To be in the study you had to have had a heart attack. Half of the subjects received IV EDTA chelation and the other half placebo. After 7 years post treatment, they analyzed the data. In the EDTA group there was an overall 18 percent reduction in the risk of a second heart attack. What was a surprising bonus was the patients with Diabetes had a 40-50% in the risk of a second heart attack. There is no diabetes drug that can do that. There were no greater risks associated with the group who received Chelation vs. the placebo group.
The NIH and FDA thought that was promising, realizing that this treatment could be very beneficial to Diabetic patients and could save health care dollars by reducing the risk of a second heart attack. They have sponsored a second study to re-validate these results; the TACT2 trial, with new research sites, new doctors and new patients with diabetes only. We have been selected as one of the sites to perform this research in Glens Falls, NY and we started in the fall of 2016.
Serious side-effects are rare, especially when the treatment is performed by providers that are properly trained.
As with any IV administration, it is possible to have discomfort at the injection site or to develop an infection. Also, any drug can cause an allergic reaction, but this is rare and medical offices are prepared to deal with these emergencies. Chelation therapy should be used with caution if you have had tuberculosis, as it can potentially reactivate latent TB. If you have severe kidney disease, your dose of Chelation will be adjusted appropriately. There are studies to show that IV EDTA can help diseased kidneys.

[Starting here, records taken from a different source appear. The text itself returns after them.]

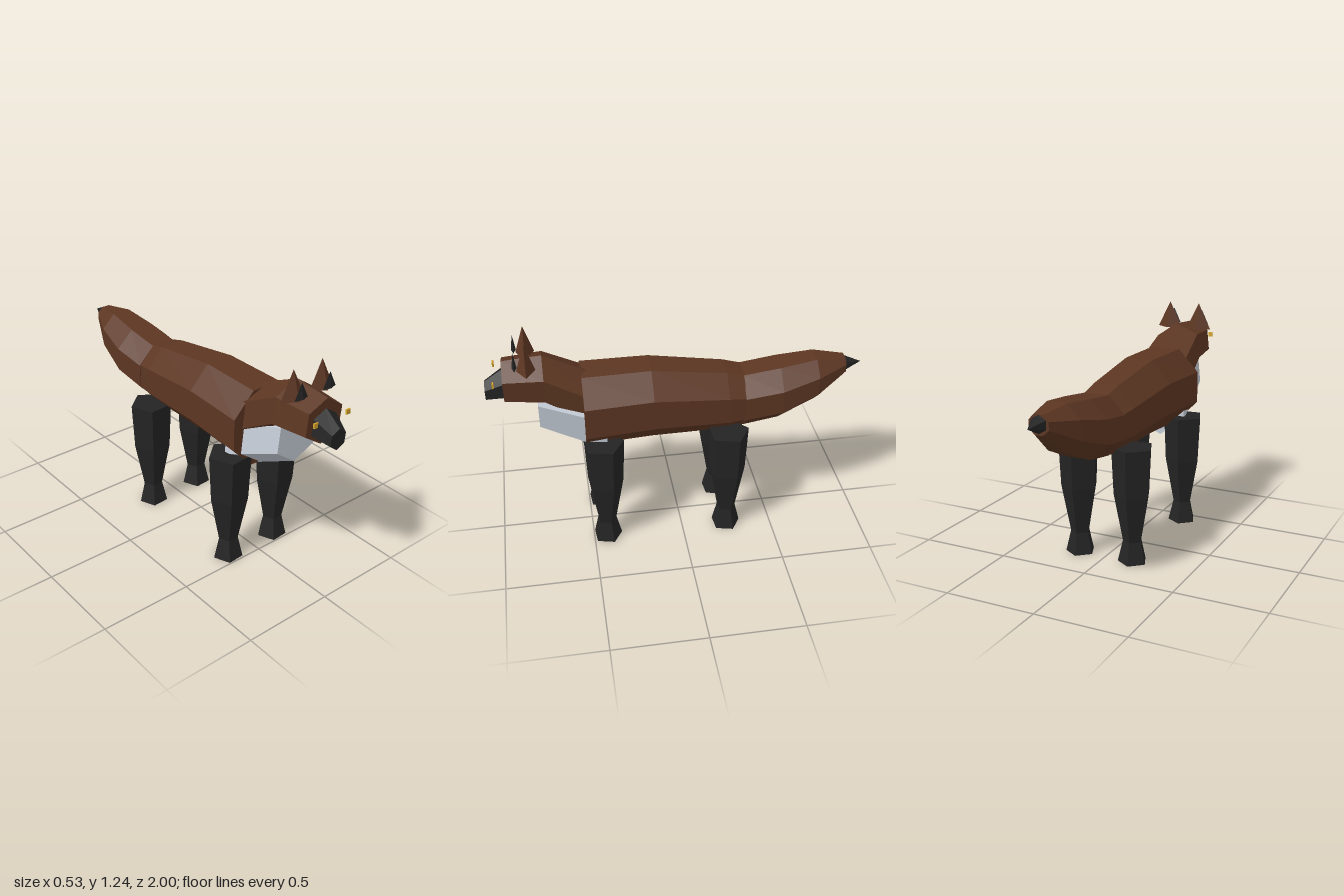
import * as THREE from 'three';

const mat = (name, color) => new THREE.MeshStandardMaterial({ name, color, flatShading: true });

// Closed faceted loft; sections run front to back as [z, centreY, radiusX, radiusY]
function loft(sections, sides, start) {
  const rings = sections.map(([z, cy, rx, ry]) =>
    Array.from({ length: sides }, (_, j) => {
      const a = start + (j / sides) * Math.PI * 2;
      return [Math.cos(a) * rx, cy + Math.sin(a) * ry, z];
    }));
  const pos = [];
  const tri = (a, b, c) => pos.push(...a, ...b, ...c);
  const last = rings.length - 1;
  for (let j = 0; j < sides; j++) {
    const k = (j + 1) % sides;
    for (let i = 0; i < last; i++) {
      tri(rings[i][j], rings[i + 1][j], rings[i][k]);
      tri(rings[i][k], rings[i + 1][j], rings[i + 1][k]);
    }
    const [zf, yf] = sections[0], [zb, yb] = sections[last];
    tri([0, yf, zf], rings[0][j], rings[0][k]);
    tri([0, yb, zb], rings[last][k], rings[last][j]);
  }
  const g = new THREE.BufferGeometry();
  g.setAttribute('position', new THREE.Float32BufferAttribute(pos, 3));
  g.computeVertexNormals();
  return g;
}

export function createModel() {
  const group = new THREE.Group();
  const brown = mat('brown fur', 0x5c3622);
  const black = mat('black fur', 0x242424);
  const pale = mat('pale chest fur', 0xc4ccd6);
  const gold = mat('gold eye', 0xd4a32a);

  const add = (name, geometry, material, x = 0, y = 0, z = 0) => {
    const m = new THREE.Mesh(geometry, material);
    m.name = name;
    m.position.set(x, y, z);
    group.add(m);
    return m;
  };

  const oct = Math.PI / 8;
  const hex = Math.PI / 2 - 0.11; // top corner leans slightly to one side

  // Torso and tail: octagonal lofts with flat tops and sides
  add('body', loft([
    [0.51, 0.795, 0.22, 0.23],
    [0.15, 0.805, 0.205, 0.222],
    [-0.25, 0.773, 0.18, 0.192],
    [-0.46, 0.76, 0.15, 0.146],
  ], 8, oct), brown);
  add('tail', loft([
    [-0.34, 0.765, 0.172, 0.172],
    [-0.54, 0.795, 0.178, 0.168],
    [-0.74, 0.852, 0.14, 0.132],
    [-0.905, 0.905, 0.058, 0.054],
  ], 8, oct), brown);
  const tip = add('tailTip', new THREE.ConeGeometry(0.048, 0.1, 6), black, 0, 0.908, -0.95);
  tip.rotation.x = -Math.PI / 2;

  // Chest bib, neck, head and muzzle: hexagonal lofts
  add('chest', loft([
    [0.74, 0.832, 0.14, 0.14],
    [0.4, 0.7, 0.185, 0.185],
  ], 6, hex), pale);
  add('neckAndHead', loft([
    [0.45, 0.84, 0.16, 0.15],
    [0.44, 0.84, 0.16, 0.15],
  ].slice(1).concat([]).length ? [
    [0.905, 0.987, 0.126, 0.118],
    [0.7, 0.983, 0.148, 0.138],
    [0.44, 0.84, 0.17, 0.152],
  ] : [], 6, hex), brown);
  add('muzzle', loft([
    [1.0, 0.932, 0.053, 0.055],
    [0.895, 0.972, 0.09, 0.088],
  ], 6, hex), black);

  // Legs: five-sided tapered columns with flared feet
  const legProfile = [[0, 0], [0.081, 0], [0.053, 0.12], [0.102, 0.38], [0.114, 0.64], [0, 0.64]]
    .map(([r, y]) => new THREE.Vector2(r, y));
  const leg = new THREE.LatheGeometry(legProfile, 5, Math.PI + 0.08);

  // Ears: four-sided cones with a dark inner cone in front
  const ear = new THREE.ConeGeometry(0.075, 0.15, 4).scale(1, 1, 0.64);
  const innerEar = new THREE.ConeGeometry(0.042, 0.085, 4).scale(1, 1, 0.3);
  const eye = new THREE.BoxGeometry(0.024, 0.026, 0.009);

  for (const [side, s] of [['left', 1], ['right', -1]]) {
    add(side + 'FrontLeg', leg, black, s * 0.158, 0, 0.425);
    add(side + 'HindLeg', leg, black, s * 0.158, 0, -0.248);
    add(side + 'Ear', ear, brown, s * 0.092, 1.16, 0.782);
    add(side + 'InnerEar', innerEar, black, s * 0.09, 1.147, 0.838);
    add(side + 'Eye', eye, gold, s * 0.105, 1.022, 0.952);
  }
  return group;
}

Chelation therapy is not covered by insurance at this time, except with some cases of heavy metal poisoning proven by elevated blood levels and certain symptoms
For more information you can visit: Chelation.me or TACT2.org.